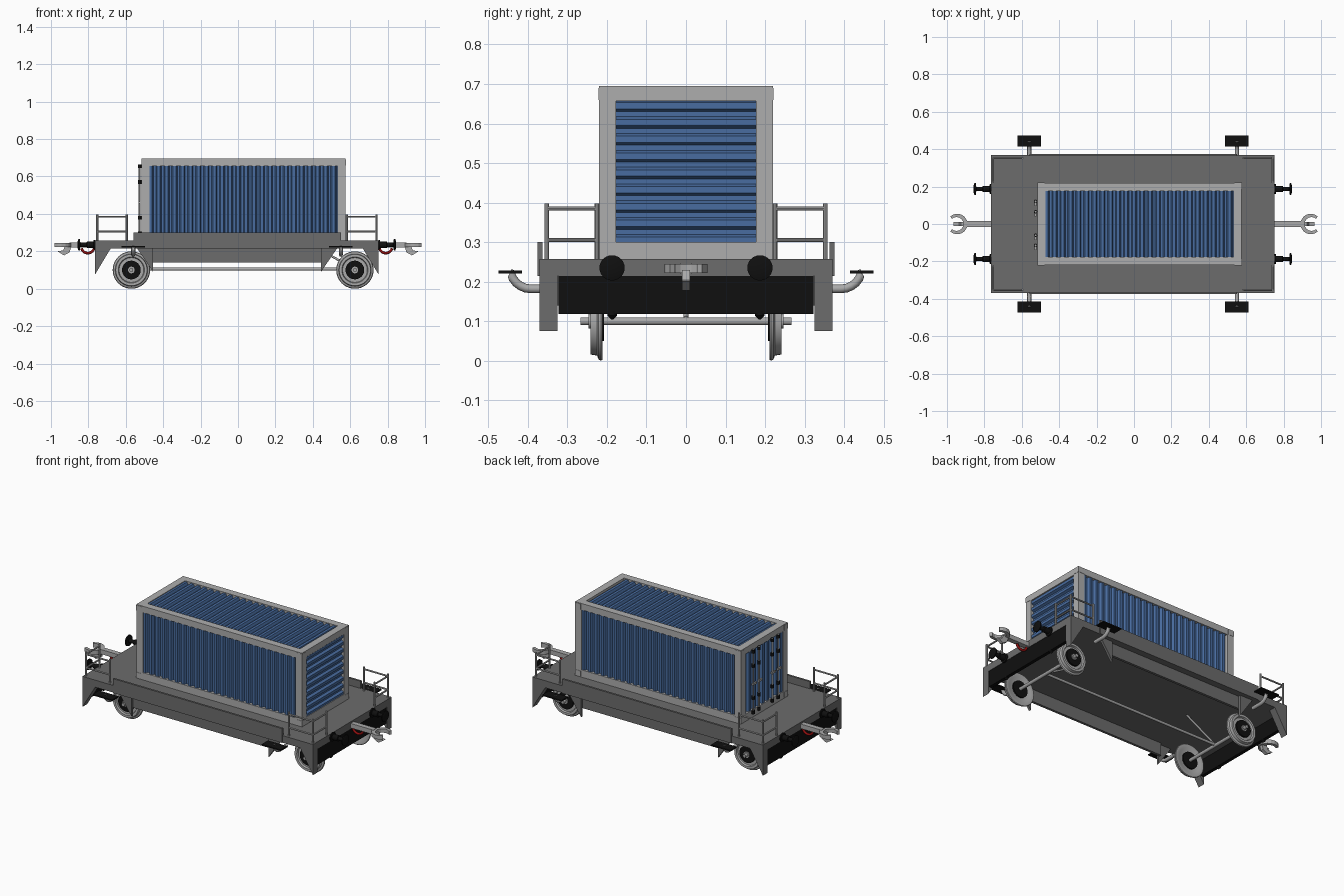
import bpy, bmesh, math
from mathutils import Vector, Matrix

old = bpy.data.objects.get("Cube")
if old:
    bpy.data.objects.remove(old, do_unlink=True)


def material(name, r, g, b):
    m = bpy.data.materials.new(name)
    m.use_nodes = True
    m.diffuse_color = (r, g, b, 1)
    m.node_tree.nodes["Principled BSDF"].inputs["Base Color"].default_value = (r, g, b, 1)
    return m


FRAME = material("light grey frame", 0.42, 0.42, 0.42)
STEEL = material("pale steel", 0.40, 0.40, 0.40)
CHASSIS = material("dark grey chassis", 0.15, 0.15, 0.15)
BLUE = material("container blue", 0.065, 0.15, 0.35)
BLACK = material("black", 0.005, 0.005, 0.005)
RED = material("hose red", 0.30, 0.005, 0.005)


def finish(name, bm, mat, smooth=False, recalc=True):
    if recalc:
        bmesh.ops.recalc_face_normals(bm, faces=bm.faces)
    me = bpy.data.meshes.new(name)
    bm.to_mesh(me)
    bm.free()
    me.materials.append(mat)
    ob = bpy.data.objects.new(name, me)
    bpy.context.collection.objects.link(ob)
    if smooth:
        bpy.ops.object.select_all(action='DESELECT')
        ob.select_set(True)
        bpy.context.view_layer.objects.active = ob
        bpy.ops.object.shade_smooth_by_angle(angle=math.radians(35))
    return ob


def box(name, x, y, z, mat):
    """Box from (low, high) pairs."""
    bm = bmesh.new()
    size = [abs(a[1] - a[0]) for a in (x, y, z)]
    mid = [(a[0] + a[1]) / 2 for a in (x, y, z)]
    bmesh.ops.create_cube(bm, size=1, matrix=Matrix.Translation(mid) @ Matrix.Diagonal((*size, 1)))
    return finish(name, bm, mat)


def prism(name, pts, axis, lo, hi, mat):
    """Outline extruded along y (points are x, z) or along z (points are x, y)."""
    bm = bmesh.new()
    put = (lambda p, h: (p[0], h, p[1])) if axis == 'y' else (lambda p, h: (p[0], p[1], h))
    a = [bm.verts.new(put(p, lo)) for p in pts]
    b = [bm.verts.new(put(p, hi)) for p in pts]
    bm.faces.new(a)
    bm.faces.new(b)
    for i in range(len(pts)):
        j = (i + 1) % len(pts)
        bm.faces.new((a[i], a[j], b[j], b[i]))
    return finish(name, bm, mat)


def lathe(name, profile, origin, direction, mat, n=32):
    """Revolve (radius, offset) points about a direction."""
    bm = bmesh.new()
    rot = Vector(direction).to_track_quat('Z', 'Y')
    rings = []
    for r, h in profile:
        ring = [Vector((r * math.cos(t), r * math.sin(t), h))
                for t in (math.tau * i / n for i in range(n))]
        rings.append([bm.verts.new(rot @ v + Vector(origin)) for v in ring])
    for p, q in zip(rings, rings[1:]):
        for i in range(n):
            j = (i + 1) % n
            bm.faces.new((p[i], p[j], q[j], q[i]))
    bm.faces.new(rings[0])
    bm.faces.new(rings[-1])
    return finish(name, bm, mat, True)


def rod(name, p, q, r, mat, n=12):
    d = Vector(q) - Vector(p)
    return lathe(name, [(r, 0), (r, d.length)], p, d, mat, n)


def pipe(name, pts, r, mat):
    """Bent tube through points, turned into a mesh."""
    cu = bpy.data.curves.new(name, 'CURVE')
    cu.dimensions = '3D'
    cu.bevel_depth = r
    cu.bevel_resolution = 2
    cu.use_fill_caps = True
    sp = cu.splines.new('POLY')
    sp.points.add(len(pts) - 1)
    for sp_pt, p in zip(sp.points, pts):
        sp_pt.co = (*p, 1)
    cu.materials.append(mat)
    ob = bpy.data.objects.new(name, cu)
    bpy.context.collection.objects.link(ob)
    bpy.ops.object.select_all(action='DESELECT')
    ob.select_set(True)
    bpy.context.view_layer.objects.active = ob
    bpy.ops.object.convert(target='MESH')


def corrugated(name, corner, u, v, length, height):
    """Ribbed sheet: ribs repeat along u, run along v, and face u cross v."""
    u, v, c = Vector(u), Vector(v), Vector(corner)
    n = u.cross(v)
    pitch, depth = 0.0425, 0.014
    bm = bmesh.new()
    prof, s = [], 0
    while s < length:
        prof += [(s + f * pitch, d) for f, d in ((0, 0), (.38, 0), (.54, -depth), (.84, -depth))]
        s += pitch
    prof = [(min(a, length), d) for a, d in prof if a < length + pitch / 2]
    cols = [[bm.verts.new(c + u * a + n * d + v * h) for h in (0, height)] for a, d in prof]
    for p, q in zip(cols, cols[1:]):
        bm.faces.new((p[0], q[0], q[1], p[1]))
    return finish(name, bm, BLUE, recalc=False)


# Container frame
X0, X1, Y, Z0, Z1 = -0.515, 0.575, 0.22, 0.257, 0.695
T = 0.043
for sy in (-1, 1):
    yy = (sy * (Y - T), sy * Y)
    for x in ((X0, X0 + T), (X1 - T, X1)):
        box("corner_post", x, yy, (Z0, Z1), FRAME)
    box("top_side_beam", (X0, X1), yy, (Z1 - 0.038, Z1), FRAME)
    box("bottom_side_beam", (X0, X1), yy, (Z0, Z0 + T), FRAME)
for x in ((X0, X0 + T), (X1 - T, X1)):
    box("top_end_beam", x, (-Y, Y), (Z1 - 0.038, Z1), FRAME)
    box("bottom_end_beam", x, (-Y, Y), (Z0, Z0 + T), FRAME)
box("container_floor", (X0 + 0.02, X1 - 0.02), (-0.2, 0.2), (Z0, Z0 + 0.02), FRAME)
for sy in (-1, 1):
    for x in (X0 + 0.018, X1 - 0.018):
        for z in (Z0 + 0.02, Z1 - 0.02):
            box("corner_casting", (x - 0.0195, x + 0.0195), (sy * 0.187, sy * 0.2215),
                (z - 0.0155, z + 0.0155), FRAME)

# Ribbed panels
IN, G = 0.004, 0.04
L, W, H = X1 - X0 - 2 * G, 2 * (Y - G), Z1 - Z0 - 2 * G + 0.004
ZB = Z0 + G
corrugated("front_panel", (X0 + G, -Y + IN, ZB), (1, 0, 0), (0, 0, 1), L, H)
corrugated("back_panel", (X1 - G, Y - IN, ZB), (-1, 0, 0), (0, 0, 1), L, H)
corrugated("roof_panel", (X0 + G, -Y + G, Z1 - IN), (1, 0, 0), (0, 1, 0), L, W)
corrugated("end_panel", (X1 - IN, Y - G, ZB), (0, 0, 1), (0, -1, 0), H, W)
corrugated("door_panel", (X0 + IN, Y - G, ZB), (0, -1, 0), (0, 0, 1), W, H)

# Door locking bars
for y in (-0.115, -0.06, 0.065, 0.12):
    rod("lock_bar", (-0.526, y, 0.29), (-0.526, y, 0.665), 0.005, STEEL)
    for z in (0.295, 0.38, 0.57, 0.655):
        rod("bar_bracket", (-0.526, y, z - 0.01), (-0.526, y, z + 0.01), 0.009, BLACK)
    box("lock_handle", (-0.532, -0.522), (y - 0.025, y + 0.01), (0.455, 0.467), STEEL)

# Deck, side lips and sills
box("deck", (-0.765, 0.752), (-0.37, 0.37), (0.215, 0.257), CHASSIS)
for s in (-1, 1):
    box("side_lip", (-0.56, 0.552), (s * 0.363, s * 0.375), (0.215, 0.30), CHASSIS)
    box("side_sill", (-0.46, 0.45), (s * 0.32, s * 0.335), (0.14, 0.216), CHASSIS)
    lo, hi = sorted((s * 0.325, s * 0.37))
    for e, x in ((-1, -0.765), (1, 0.752)):
        prism("end_gusset", [(x, 0.216), (x, 0.075), (x - e * 0.085, 0.216)], 'y', lo, hi, CHASSIS)
    lo, hi = sorted((s * 0.335, s * 0.35))
    for e, x in ((-1, -0.455), (1, 0.445)):
        prism("inner_gusset", [(x, 0.216), (x, 0.092), (x + e * 0.085, 0.216)], 'y', lo, hi, CHASSIS)

# Wheels and axles
TYRE = [(0.02, 0.004), (0.07, 0.004), (0.078, 0), (0.097, 0), (0.1, 0.004), (0.097, 0.010),
        (0.087, 0.014), (0.084, 0.03), (0.07, 0.03), (0.066, 0.02), (0.05, 0.02), (0.02, 0.024)]
for x in (-0.57, 0.625):
    e = math.copysign(1, x)
    rod("axle", (x, -0.267, 0.1), (x, 0.267, 0.1), 0.010, STEEL, 16)
    rod("axle_strut", (x, 0, 0.105), (x - e * 0.2, 0, 0.216), 0.006, STEEL)
    for s in (-1, 1):
        lathe("wheel", TYRE, (x, s * 0.211, 0.1), (0, s, 0), STEEL, 40)
        for a, b in ((0.207, 0.217), (0.229, 0.241)):
            rod("wheel_centre", (x, s * a, 0.1), (x, s * b, 0.1), 0.05, BLACK, 32)
        rod("hub_cap", (x, s * 0.23, 0.1), (x, s * 0.247, 0.1), 0.018, STEEL, 20)
rod("brake_rod", (-0.57, 0, 0.105), (0.625, 0, 0.105), 0.008, STEEL)

# Steps on curved brackets
for x in (-0.56, 0.55):
    for s in (-1, 1):
        box("step_plate", (x - 0.063, x + 0.063), (s * 0.415, s * 0.474), (0.221, 0.228), BLACK)
        arc = [(x, s * (0.392 + 0.053 * math.sin(t)), 0.235 - 0.053 * math.cos(t))
               for t in (math.radians(15 * i) for i in range(6))]
        pipe("step_bracket", [(x, s * 0.33, 0.182)] + arc + [(x, s * 0.445, 0.222)], 0.011, STEEL)

# Both ends: beam, buffers, coupler, hose and railings
BUFFER = [(0.026, 0), (0.026, 0.008), (0.017, 0.01), (0.017, 0.045), (0.011, 0.047),
          (0.011, 0.08), (0.031, 0.083), (0.032, 0.09), (0.02, 0.094)]
for e, x in ((-1, -0.763), (1, 0.75)):
    box("end_beam", (x - e * 0.02, x), (-0.323, 0.323), (0.118, 0.216), BLACK)
    for s in (-1, 1):
        lathe("buffer", BUFFER, (x, s * 0.187, 0.235), (e, 0, 0), BLACK, 24)
        lathe("beam_stud", [(0.012, 0), (0.012, 0.012), (0.002, 0.022)],
              (x - e * 0.01, s * 0.187, 0.126), (0, 0, -1), BLACK, 12)
        # L-shaped railing
        path = [(x - e * 0.168, s * 0.352), (x - e * 0.01, s * 0.352), (x - e * 0.01, s * 0.225)]
        for p in path:
            rod("rail_post", (*p, 0.25), (*p, 0.398), 0.006, STEEL, 8)
        for z in (0.305, 0.385):
            for p, q in zip(path, path[1:]):
                rod("rail_bar", (*p, z), (*q, z), 0.005, STEEL, 8)
    box("coupler_shaft", (x - e * 0.01, e * 0.90), (-0.015, 0.015), (0.22, 0.247), STEEL)
    ang = [math.radians(48 + 22 * i) for i in range(13)]
    claw = [(e * (0.945 + 0.055 * math.cos(t)), 0.055 * math.sin(t)) for t in ang]
    claw += [(e * (0.949 + 0.037 * math.cos(t)), 0.037 * math.sin(t)) for t in reversed(ang)]
    prism("coupler_claw", claw, 'z', 0.222, 0.245, STEEL)
    hook = [(0.89, 0.23), (0.90, 0.195), (0.93, 0.178), (0.965, 0.20), (0.935, 0.205), (0.925, 0.23)]
    prism("coupler_hook", [(e * a, b) for a, b in hook], 'y', -0.010, 0.010, STEEL)
    hose = [(x + e * (0.04 + 0.035 * math.sin(t)), 0, 0.225 - 0.035 * math.cos(t))
            for t in (math.radians(-75 + 15 * i) for i in range(11))]
    pipe("brake_hose", hose, 0.007, RED)
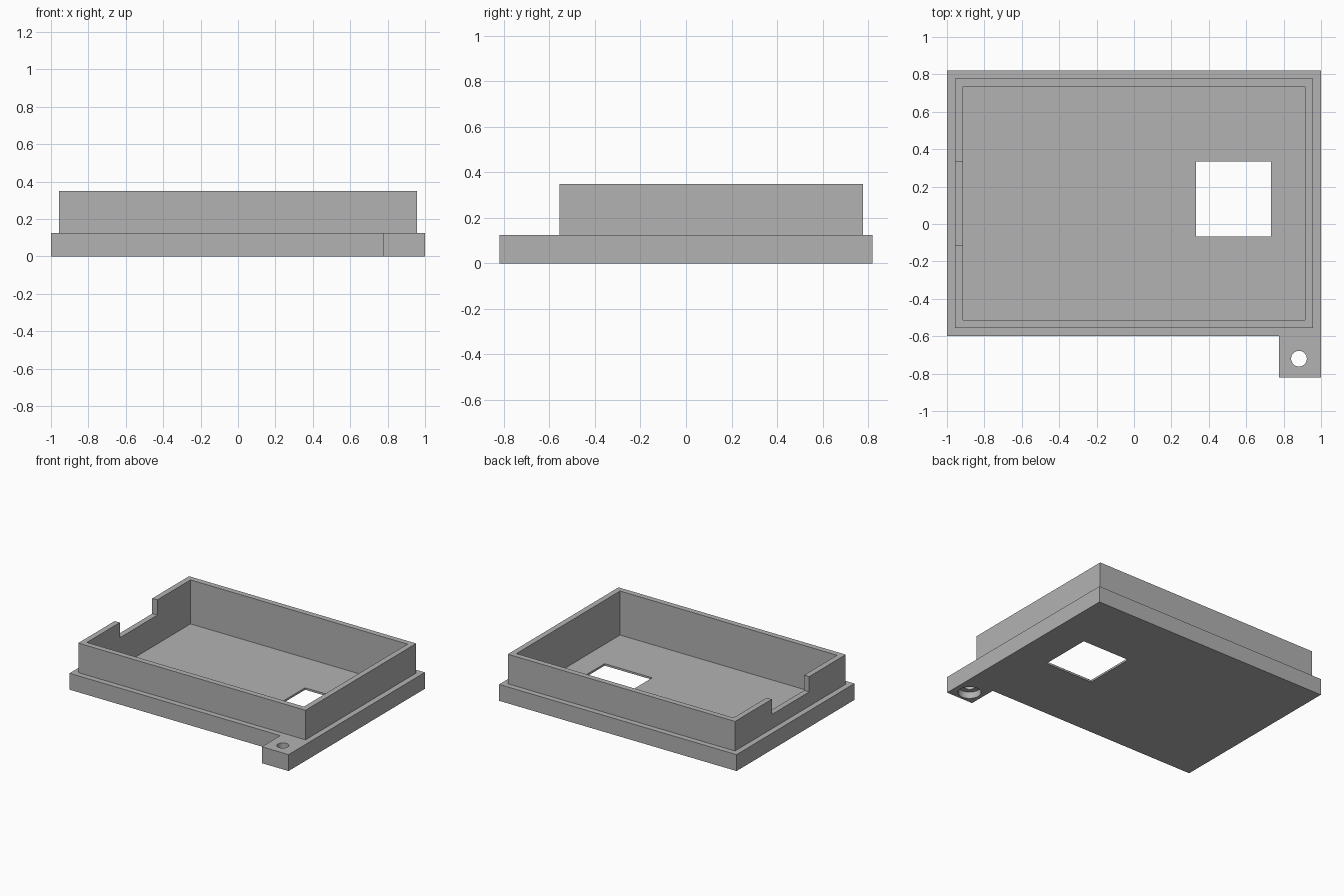
import bpy
import bmesh

if "Cube" in bpy.data.objects:
    bpy.data.objects.remove(bpy.data.objects["Cube"], do_unlink=True)

GREY = (0.448, 0.448, 0.448, 1.0)
grey = bpy.data.materials.new("mid_grey_plastic")
grey.use_nodes = True
grey.diffuse_color = GREY
grey.node_tree.nodes["Principled BSDF"].inputs["Base Color"].default_value = GREY


def prism(name, outline, z0, z1):
    """Extrude a flat outline from z0 up to z1."""
    bm = bmesh.new()
    face = bm.faces.new([bm.verts.new((x, y, z0)) for x, y in outline])
    extruded = bmesh.ops.extrude_face_region(bm, geom=[face])["geom"]
    bmesh.ops.translate(bm, vec=(0, 0, z1 - z0),
                        verts=[v for v in extruded if isinstance(v, bmesh.types.BMVert)])
    bmesh.ops.recalc_face_normals(bm, faces=bm.faces)
    return finish(name, bm)


def box(name, x0, x1, y0, y1, z0, z1):
    return prism(name, [(x0, y0), (x1, y0), (x1, y1), (x0, y1)], z0, z1)


def cylinder(name, x, y, radius, z0, z1):
    bm = bmesh.new()
    bmesh.ops.create_cone(bm, cap_ends=True, segments=32, radius1=radius,
                          radius2=radius, depth=z1 - z0)
    bmesh.ops.translate(bm, vec=(x, y, (z0 + z1) / 2), verts=bm.verts)
    return finish(name, bm)


def finish(name, bm):
    mesh = bpy.data.meshes.new(name)
    bm.to_mesh(mesh)
    bm.free()
    mesh.materials.append(grey)
    obj = bpy.data.objects.new(name, mesh)
    bpy.context.collection.objects.link(obj)
    return obj


def combine(target, tool, operation):
    """Apply a boolean and discard the tool object."""
    tool.hide_render = True
    bpy.context.view_layer.objects.active = target
    mod = target.modifiers.new(tool.name, "BOOLEAN")
    mod.operation = operation
    mod.solver = "EXACT"
    mod.object = tool
    bpy.ops.object.modifier_apply(modifier=mod.name)
    bpy.data.objects.remove(tool, do_unlink=True)


# Main dimensions
FRONT, BACK, TAB_FRONT, TAB_LEFT = -0.598, 0.82, -0.82, 0.775
BASE_TOP, RIM_TOP, FLOOR = 0.125, 0.35, 0.015
STEP = 0.043


def inset_box(name, inset, z0, z1):
    return box(name, -1 + inset, 1 - inset, FRONT + inset, BACK - inset, z0, z1)


# Base plate with the mounting tab in one outline
tray = prism("lid_tray", [(-1, FRONT), (TAB_LEFT, FRONT), (TAB_LEFT, TAB_FRONT),
                          (1, TAB_FRONT), (1, BACK), (-1, BACK)], 0, BASE_TOP)

# Raised wall, then the hollow inside it
combine(tray, inset_box("raised_wall", STEP, BASE_TOP / 2, RIM_TOP), "UNION")
combine(tray, inset_box("cavity", 2 * STEP, FLOOR, 1), "DIFFERENCE")

# Notch in the side wall and square window in the floor
combine(tray, box("wall_notch", -1.1, -0.8, -0.116, 0.335, 0.234, 1), "DIFFERENCE")
combine(tray, box("floor_window", 0.332, 0.733, -0.068, 0.333, -0.1, 0.1), "DIFFERENCE")

# Screw hole through the tab, with a wider recess underneath
combine(tray, cylinder("screw_hole", 0.882, -0.72, 0.042, -0.1, 0.3), "DIFFERENCE")
combine(tray, cylinder("screw_recess", 0.882, -0.72, 0.08, -0.1, 0.05), "DIFFERENCE")

# Smooth the round holes, keep every edge crisp
bpy.ops.object.select_all(action="DESELECT")
tray.select_set(True)
bpy.context.view_layer.objects.active = tray
bpy.ops.object.shade_smooth_by_angle()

____________

Prompt: Above are records; repeat only the lines from the line with "ang = [math.radians(48" through the line with "mesh.materials.append(grey)", and leave pictures out.

Response to this task:
    ang = [math.radians(48 + 22 * i) for i in range(13)]
    claw = [(e * (0.945 + 0.055 * math.cos(t)), 0.055 * math.sin(t)) for t in ang]
    claw += [(e * (0.949 + 0.037 * math.cos(t)), 0.037 * math.sin(t)) for t in reversed(ang)]
    prism("coupler_claw", claw, 'z', 0.222, 0.245, STEEL)
    hook = [(0.89, 0.23), (0.90, 0.195), (0.93, 0.178), (0.965, 0.20), (0.935, 0.205), (0.925, 0.23)]
    prism("coupler_hook", [(e * a, b) for a, b in hook], 'y', -0.010, 0.010, STEEL)
    hose = [(x + e * (0.04 + 0.035 * math.sin(t)), 0, 0.225 - 0.035 * math.cos(t))
            for t in (math.radians(-75 + 15 * i) for i in range(11))]
    pipe("brake_hose", hose, 0.007, RED)
import bpy
import bmesh

if "Cube" in bpy.data.objects:
    bpy.data.objects.remove(bpy.data.objects["Cube"], do_unlink=True)

GREY = (0.448, 0.448, 0.448, 1.0)
grey = bpy.data.materials.new("mid_grey_plastic")
grey.use_nodes = True
grey.diffuse_color = GREY
grey.node_tree.nodes["Principled BSDF"].inputs["Base Color"].default_value = GREY


def prism(name, outline, z0, z1):
    """Extrude a flat outline from z0 up to z1."""
    bm = bmesh.new()
    face = bm.faces.new([bm.verts.new((x, y, z0)) for x, y in outline])
    extruded = bmesh.ops.extrude_face_region(bm, geom=[face])["geom"]
    bmesh.ops.translate(bm, vec=(0, 0, z1 - z0),
                        verts=[v for v in extruded if isinstance(v, bmesh.types.BMVert)])
    bmesh.ops.recalc_face_normals(bm, faces=bm.faces)
    return finish(name, bm)


def box(name, x0, x1, y0, y1, z0, z1):
    return prism(name, [(x0, y0), (x1, y0), (x1, y1), (x0, y1)], z0, z1)


def cylinder(name, x, y, radius, z0, z1):
    bm = bmesh.new()
    bmesh.ops.create_cone(bm, cap_ends=True, segments=32, radius1=radius,
                          radius2=radius, depth=z1 - z0)
    bmesh.ops.translate(bm, vec=(x, y, (z0 + z1) / 2), verts=bm.verts)
    return finish(name, bm)


def finish(name, bm):
    mesh = bpy.data.meshes.new(name)
    bm.to_mesh(mesh)
    bm.free()
    mesh.materials.append(grey)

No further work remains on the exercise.